A form of mediation rooted in Hawaiian tradition won’t be an option for protesters arrested for blocking construction of a giant telescope.
The state won’t participate in the mediation known as hooponopono, said Josh Wisch, spokesman for the state attorney general’s office, in a statement Wednesday.
Proceeding with hooponopono is no longer a “constructive option,” he said.
Hooponopono is traditionally used within families to work out differences, using prayer and discussion.
Three defendants asked for the practice as an alternative to a trial. It seemed likely to happen after Hawaii County Prosecutor Mitch Roth supported the idea.
Roth had said it would only be used for about 20 people charged with obstruction in April. There have been subsequent arrests in the battle to build the telescope on Mauna Kea, a mountain many Native Hawaiians consider sacred.
“Hooponopono was first raised several months ago, when the legal landscape was different,” Wisch’s statement said. “There are now are cases related to Mauna Kea pending in multiple courts in multiple jurisdictions, enforcement actions have been taken and challenged, and additional individuals and groups with no connection to the defendants who first requested hooponopono have asked to engage in a dialogue regarding stewardship of the mountain.”
Roth couldn’t immediately be reached for comment on the state’s decision.
A total of 31 people were arrested in April when protesters blocked workers from accessing the construction site near Mauna Kea’s summit for the planned $1.4 billion Thirty Meter Telescope. Roth’s office later moved to dismiss trespassing charges for 10 defendants.
Roth said hooponopono was being considered only for the remaining 21 people charged with obstructing. A few of them told prosecutors they preferred to proceed with a trial, he said. It wasn’t being considered for 12 people who are charged in a second round of arrests.
After that, 15 people were arrested for violating an emergency rule created to stop protesters from camping on the mountain.
Construction remains stalled amid the protests.
Hooponopono has been used in other court matters.
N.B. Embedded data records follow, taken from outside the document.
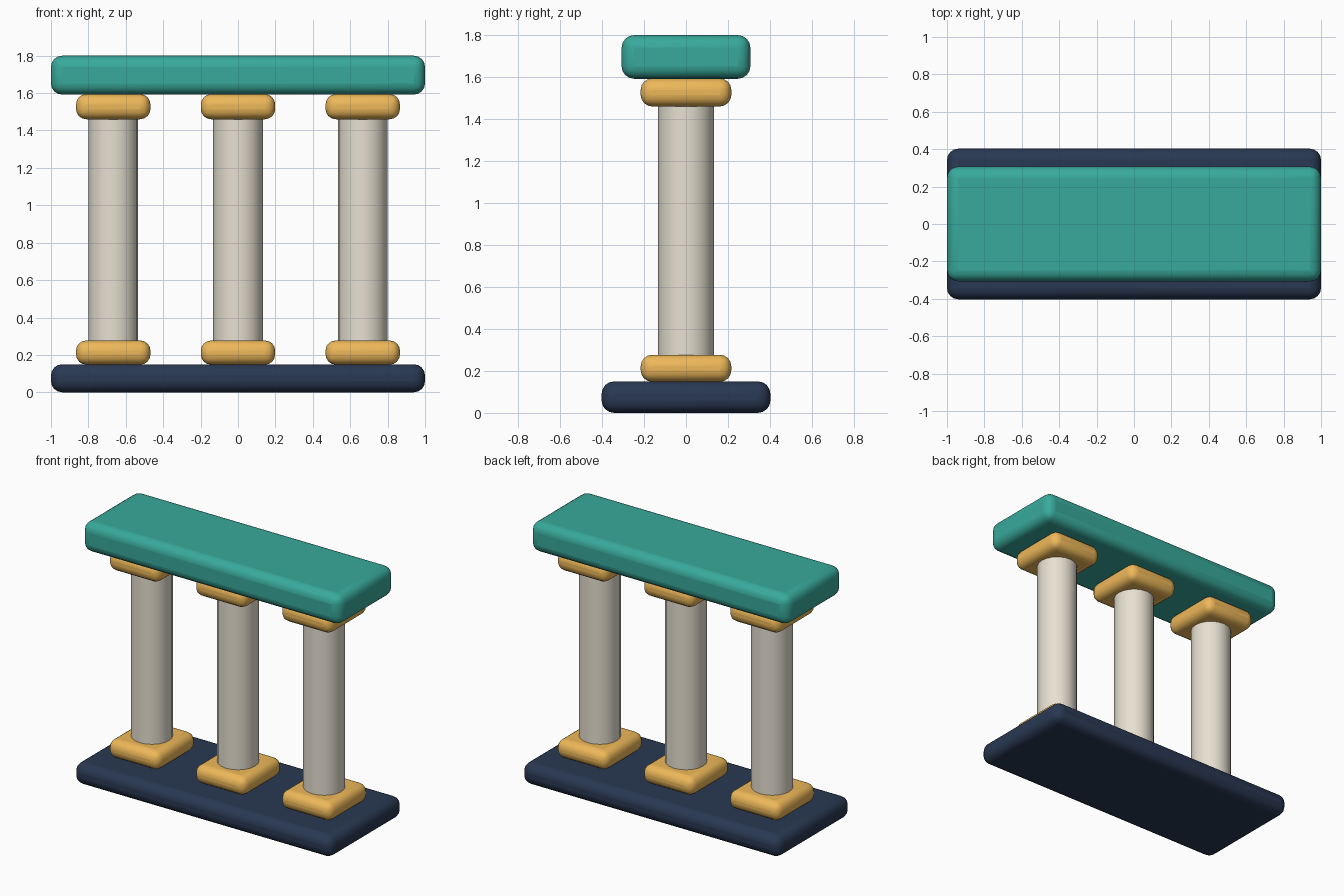
import bpy
import math

if "Cube" in bpy.data.objects:
    bpy.data.objects.remove(bpy.data.objects["Cube"])


def material(name, color):
    m = bpy.data.materials.new(name)
    m.diffuse_color = (*color, 1)
    m.use_nodes = True
    m.node_tree.nodes["Principled BSDF"].inputs["Base Color"].default_value = m.diffuse_color
    return m


navy = material("navy", (0.022, 0.040, 0.085))
gold = material("gold", (0.85, 0.48, 0.10))
teal = material("teal", (0.04, 0.40, 0.33))
stone = material("stone", (0.80, 0.75, 0.64))


def slab(name, x, width, depth, z0, z1, bevel, mat):
    """Rounded box between two heights."""
    bpy.ops.mesh.primitive_cube_add(size=1, location=(x, 0, (z0 + z1) / 2))
    ob = bpy.context.object
    ob.name = name
    ob.scale = (width, depth, z1 - z0)
    bpy.ops.object.transform_apply(location=False, rotation=False, scale=True)
    mod = ob.modifiers.new("round_edges", 'BEVEL')
    mod.width = bevel
    mod.segments = 4
    ob.data.materials.append(mat)
    bpy.ops.object.shade_smooth_by_angle(angle=math.radians(35))
    return ob


def shaft(name, x, z0, z1):
    """Round column shaft."""
    bpy.ops.mesh.primitive_cylinder_add(vertices=20, radius=0.133, depth=z1 - z0,
                                        location=(x, 0, (z0 + z1) / 2))
    ob = bpy.context.object
    ob.name = name
    ob.data.materials.append(stone)
    bpy.ops.object.shade_smooth_by_angle(angle=math.radians(35))
    return ob


# Base slab and top beam
slab("base", 0, 2.0, 0.805, 0, 0.15, 0.06, navy)
slab("top_beam", 0, 2.0, 0.614, 1.592, 1.80, 0.06, teal)

# Three columns, each with a foot and a capital
for side, x in (("left", -0.667), ("middle", 0), ("right", 0.667)):
    slab(side + "_foot", x, 0.398, 0.432, 0.148, 0.277, 0.055, gold)
    shaft(side + "_column", x, 0.27, 1.465)
    slab(side + "_capital", x, 0.398, 0.432, 1.46, 1.594, 0.055, gold)
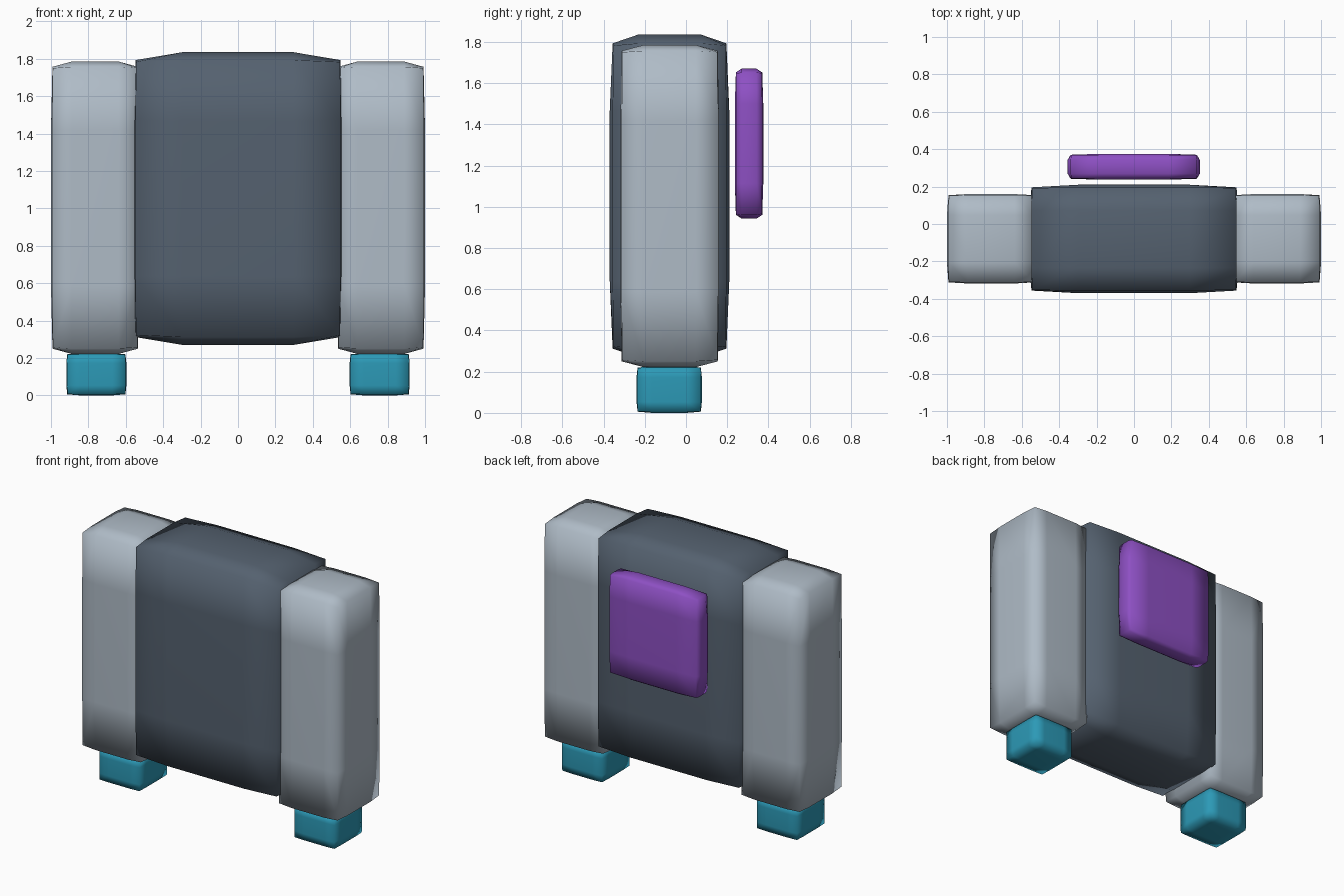
import bpy, bmesh

if "Cube" in bpy.data.objects:
    bpy.data.objects.remove(bpy.data.objects["Cube"])


def material(name, color):
    m = bpy.data.materials.new(name)
    m.diffuse_color = (*color, 1)
    m.use_nodes = True
    m.node_tree.nodes["Principled BSDF"].inputs["Base Color"].default_value = m.diffuse_color
    return m


def soft_box(name, lo, hi, drop, mat, mirror=False):
    """Box with a 3x3 grid per side; rim vertices are pulled in by drop."""
    bm = bmesh.new()
    bmesh.ops.create_cube(bm, size=2)
    bmesh.ops.subdivide_edges(bm, edges=bm.edges[:], cuts=2, use_grid_fill=True)
    for v in bm.verts:
        outer = [abs(c) > 0.9 for c in v.co]
        pull = {1: 0.0, 2: 1.0, 3: 1.25}[sum(outer)]
        for i in range(3):
            mid, half = (lo[i] + hi[i]) / 2, (hi[i] - lo[i]) / 2
            sign = 1 if v.co[i] > 0 else -1
            size = half - pull * drop[i] if outer[i] else half * 0.53
            v.co[i] = mid + sign * size
    for f in bm.faces:
        f.smooth = True
    mesh = bpy.data.meshes.new(name)
    bm.to_mesh(mesh)
    bm.free()
    mesh.materials.append(mat)
    ob = bpy.data.objects.new(name, mesh)
    bpy.context.collection.objects.link(ob)
    if mirror:
        ob.modifiers.new("Mirror", "MIRROR").use_mirror_merge = False
    return ob


dark = material("dark_slate", (0.09, 0.12, 0.16))
light = material("light_grey", (0.43, 0.50, 0.57))
teal = material("teal", (0.025, 0.32, 0.47))
purple = material("purple", (0.27, 0.08, 0.55))

# Central torso
soft_box("torso", (-0.56, -0.37, 0.27), (0.56, 0.21, 1.835), (0.012, 0.014, 0.042), dark)
# Side columns
soft_box("side_column", (0.527, -0.318, 0.222), (1.0, 0.16, 1.785), (0.008, 0.006, 0.028), light, True)
# Feet
soft_box("foot", (0.597, -0.24, 0.0), (0.918, 0.077, 0.226), (0.005, 0.005, 0.006), teal, True)
# Floating back panel
soft_box("back_panel", (-0.355, 0.237, 0.943), (0.352, 0.375, 1.67), (0.016, 0.005, 0.018), purple)
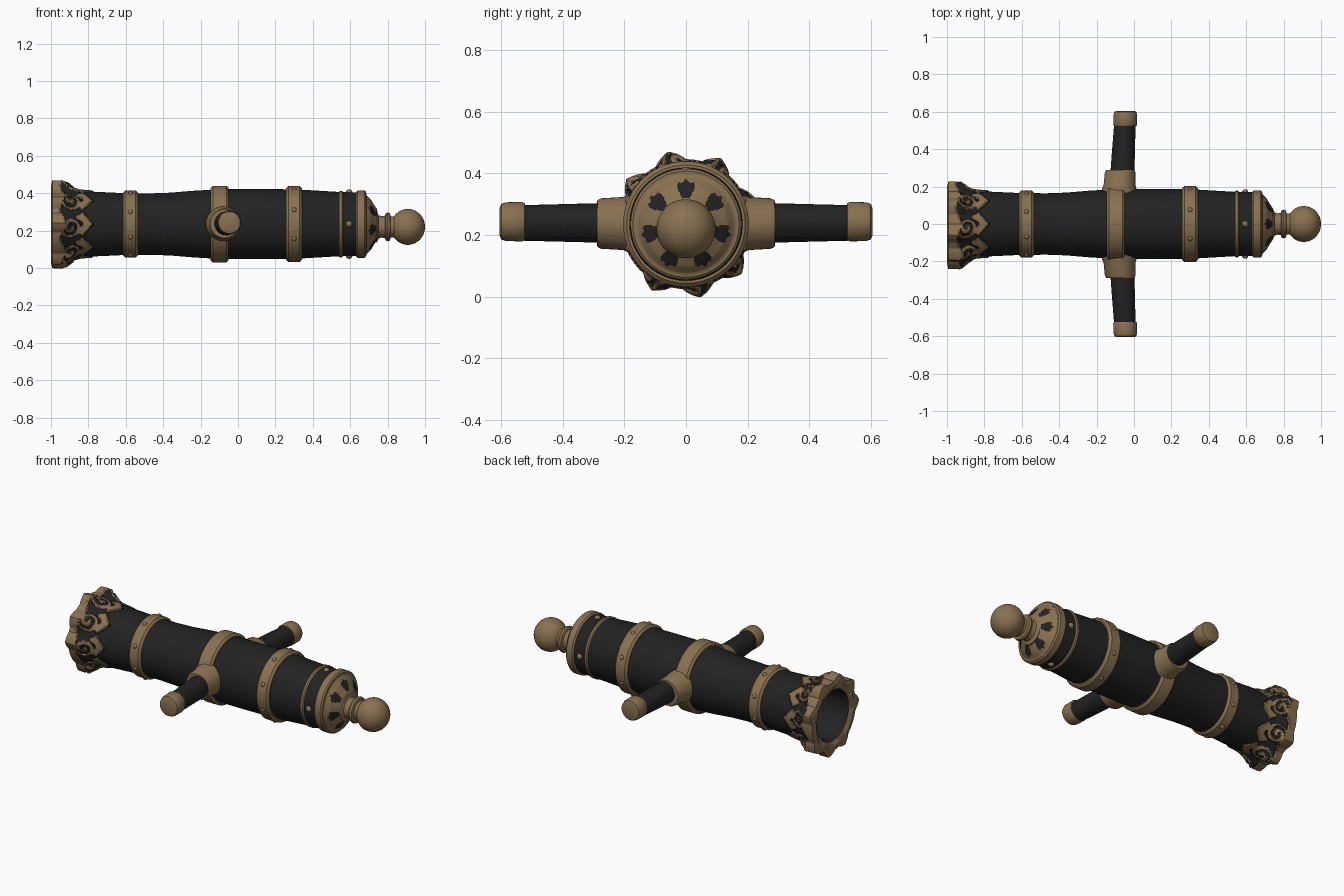
import bpy, bmesh, math
from math import sin, cos, pi, radians, hypot, atan2

if "Cube" in bpy.data.objects:
    bpy.data.objects.remove(bpy.data.objects["Cube"])

ZC = 0.235          # height of the barrel axis


def material(name, rgb):
    m = bpy.data.materials.new(name)
    m.diffuse_color = (*rgb, 1)
    m.use_nodes = True
    m.node_tree.nodes["Principled BSDF"].inputs["Base Color"].default_value = m.diffuse_color
    return m


BLACK = material("black_iron", (0.016, 0.016, 0.016))
GOLD = material("dull_gold", (0.25, 0.165, 0.082))


def finish(name, bm, mats, angle=35):
    bmesh.ops.remove_doubles(bm, verts=bm.verts, dist=1e-5)
    bmesh.ops.recalc_face_normals(bm, faces=bm.faces)
    me = bpy.data.meshes.new(name)
    bm.to_mesh(me)
    bm.free()
    for m in mats:
        me.materials.append(m)
    ob = bpy.data.objects.new(name, me)
    bpy.context.collection.objects.link(ob)
    bpy.ops.object.select_all(action='DESELECT')
    ob.select_set(True)
    bpy.context.view_layer.objects.active = ob
    bpy.ops.object.shade_smooth_by_angle(angle=radians(angle))
    return ob


def dense(pts, n):
    """Subdivide each profile segment into n steps."""
    out = []
    for p, q in zip(pts, pts[1:]):
        out += [tuple(a + (b - a) * k / n for a, b in zip(p, q)) for k in range(n)]
    return out + [pts[-1]]


def lathe(name, prof, mats, seg=64, zc=ZC, loop=False, rule=None, shape=None, angle=35):
    """Turn (x, r) points about the x axis; rule(x, r, a) picks the material."""
    bm = bmesh.new()
    rings = []
    for x, r in prof:
        ring = []
        for j in range(seg):
            a = 2 * pi * j / seg
            rr = shape(x, r, a) if shape else r
            ring.append(bm.verts.new((x, rr * cos(a), zc + rr * sin(a))))
        rings.append(ring)
    for i in range(len(rings) if loop else len(rings) - 1):
        k = (i + 1) % len(rings)
        x, r = [(u + v) / 2 for u, v in zip(prof[i], prof[k])]
        for j in range(seg):
            n = (j + 1) % seg
            f = bm.faces.new((rings[i][j], rings[i][n], rings[k][n], rings[k][j]))
            if rule:
                f.material_index = rule(x, r, 2 * pi * (j + .5) / seg)
    return finish(name, bm, mats, angle)


# --- barrel: bore, ornamented muzzle and body in one turned surface ---
LUMPS = [104, 62, 20, -42, -79, -117, 178, 143]


def muzzle_gold(x, r, a):
    if x > -0.76 or r < 0.15:
        return 0
    if x < -0.935 + 0.012 * cos(8 * a):                  # solid rim
        return 1
    leaf = abs(((a * 8 / (2 * pi)) % 1) - .5) * 2        # pointed leaf border
    if -0.85 + 0.02 * cos(16 * a) < x < -0.835 + 0.06 * leaf:
        return 1
    cell = 2 * pi / 8
    u, v = x + 0.895, (((a + .3) % cell) - cell / 2) * 0.19   # curls
    d, t = hypot(u, v), atan2(v, u)
    return int(d < 0.055 and (d / 0.034 - t / (2 * pi)) % 1 < 0.5)


def muzzle_shape(x, r, a):
    if r < 0.16 or x > -0.75:
        return r
    w = min(1, max(0, (-0.85 - x) / 0.07))
    d = min(abs((a - radians(k) + pi) % (2 * pi) - pi) for k in LUMPS)
    lump = 0.032 * max(0, 1 - d / 0.24) ** 0.8
    return r + w * lump + 0.007 * muzzle_gold(x, r, a)


bore = [(-0.25, 0), (-0.25, 0.143), (-0.965, 0.145), (-0.985, 0.152)]
flare = dense([(-1.0, 0.172), (-0.993, 0.202), (-0.93, 0.204), (-0.90, 0.194),
               (-0.86, 0.181), (-0.81, 0.175), (-0.75, 0.172)], 8)
body = [(-0.62, 0.166), (-0.47, 0.164), (-0.36, 0.168), (-0.24, 0.178), (-0.14, 0.184),
        (-0.05, 0.187), (0.1, 0.187), (0.3, 0.186), (0.42, 0.179), (0.54, 0.172),
        (0.66, 0.169), (0.66, 0)]
lathe("barrel", bore + flare + body, [BLACK, GOLD], 224, rule=muzzle_gold, shape=muzzle_shape)


# --- gold bands around the barrel, with small studs ---
def studs(name, x, r, count, size, start=0.0):
    bm = bmesh.new()
    for k in range(count):
        a = start + 2 * pi * k / count
        new = bmesh.ops.create_uvsphere(bm, u_segments=12, v_segments=8, radius=size)
        bmesh.ops.translate(bm, verts=new['verts'],
                            vec=(x, r * cos(a), ZC + r * sin(a)))
    finish(name, bm, [GOLD], 60)


def band(name, x0, x1, r, b=0.012):
    lathe(name, [(x0, 0.152), (x0, r - b), (x0 + b, r), (x1 - b, r), (x1, r - b), (x1, 0.152)],
          [GOLD], 80, loop=True)


band("front_band", -0.615, -0.535, 0.179)
band("trunnion_band", -0.147, -0.05, 0.205)
band("rear_band", 0.257, 0.342, 0.204)
band("thin_breech_band", 0.538, 0.562, 0.178, 0.006)
band("breech_flange", 0.632, 0.685, 0.18, 0.008)
studs("front_band_studs", -0.575, 0.174, 8, 0.014, 0.4)
studs("rear_band_studs", 0.3, 0.198, 8, 0.014, 0.4)
studs("breech_studs", 0.594, 0.168, 4, 0.018)


# --- breech plate with black scalloped patches ---
def breech_gold(x, r, a):
    if r > 0.150 or r < 0.088:
        return 0
    s = cos(7 * (a - pi / 2))
    edge = 0.150 - 0.012 * abs(sin(14 * a))
    return int(s > -0.15 + 0.6 * abs(r - 0.122) / 0.03 and r < edge)


lathe("breech_plate", [(0.66, 0), (0.66, 0.166), (0.686, 0.166)]
      + dense([(0.688, 0.157), (0.71, 0.135), (0.728, 0.105), (0.742, 0.085)], 7)
      + [(0.748, 0.06), (0.748, 0)], [GOLD, BLACK], 168, zc=0.232, rule=breech_gold)

# --- knob at the back: neck, collar and ball ---
ball = [(0.908 - 0.092 * cos(t), 0.096 * sin(t)) for t in [0.62 + (pi - 0.62) * k / 20 for k in range(21)]]
lathe("knob", [(0.70, 0), (0.70, 0.085), (0.742, 0.082), (0.752, 0.062), (0.77, 0.057), (0.785, 0.06),
               (0.79, 0.073), (0.80, 0.077), (0.812, 0.073), (0.816, 0.057)] + ball,
      [GOLD], 48, zc=0.22)


# --- trunnions on both sides: rows are (y, radius, x centre) ---
def side_part(name, rows, mat, side, zc, seg=40):
    bm = bmesh.new()
    rings = [[bm.verts.new((x + r * cos(2 * pi * j / seg), side * y, zc + r * sin(2 * pi * j / seg)))
              for j in range(seg)] for y, r, x in rows]
    for p, q in zip(rings, rings[1:]):
        for j in range(seg):
            n = (j + 1) % seg
            bm.faces.new((p[j], p[n], q[n], q[j]))
    bm.faces.new(rings[0])
    bm.faces.new(rings[-1])
    finish(name, bm, [mat])


for label, s in (("left", 1), ("right", -1)):
    side_part(label + "_collar", [(0.12, 0.095, -0.079), (0.19, 0.092, -0.079), (0.205, 0.086, -0.077),
                                  (0.275, 0.082, -0.074), (0.288, 0.076, -0.072), (0.29, 0.05, -0.07)],
              GOLD, s, 0.237)
    side_part(label + "_trunnion", [(0.25, 0.065, -0.063), (0.40, 0.061, -0.056), (0.56, 0.057, -0.047)],
              BLACK, s, 0.239)
    side_part(label + "_trunnion_cap", [(0.522, 0.05, -0.047), (0.524, 0.06, -0.047), (0.532, 0.064, -0.047),
                                        (0.585, 0.063, -0.046), (0.6, 0.058, -0.046), (0.605, 0.046, -0.046)],
              GOLD, s, 0.243)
In 2006, a federal judge in Honolulu let Hawaiian groups and the state’s largest museum use hooponopono in a dispute over a cache of priceless artifacts. It has been used in family court cases such as custody disputes, said Malcolm Naea Chun, a Native Hawaiian culture scholar.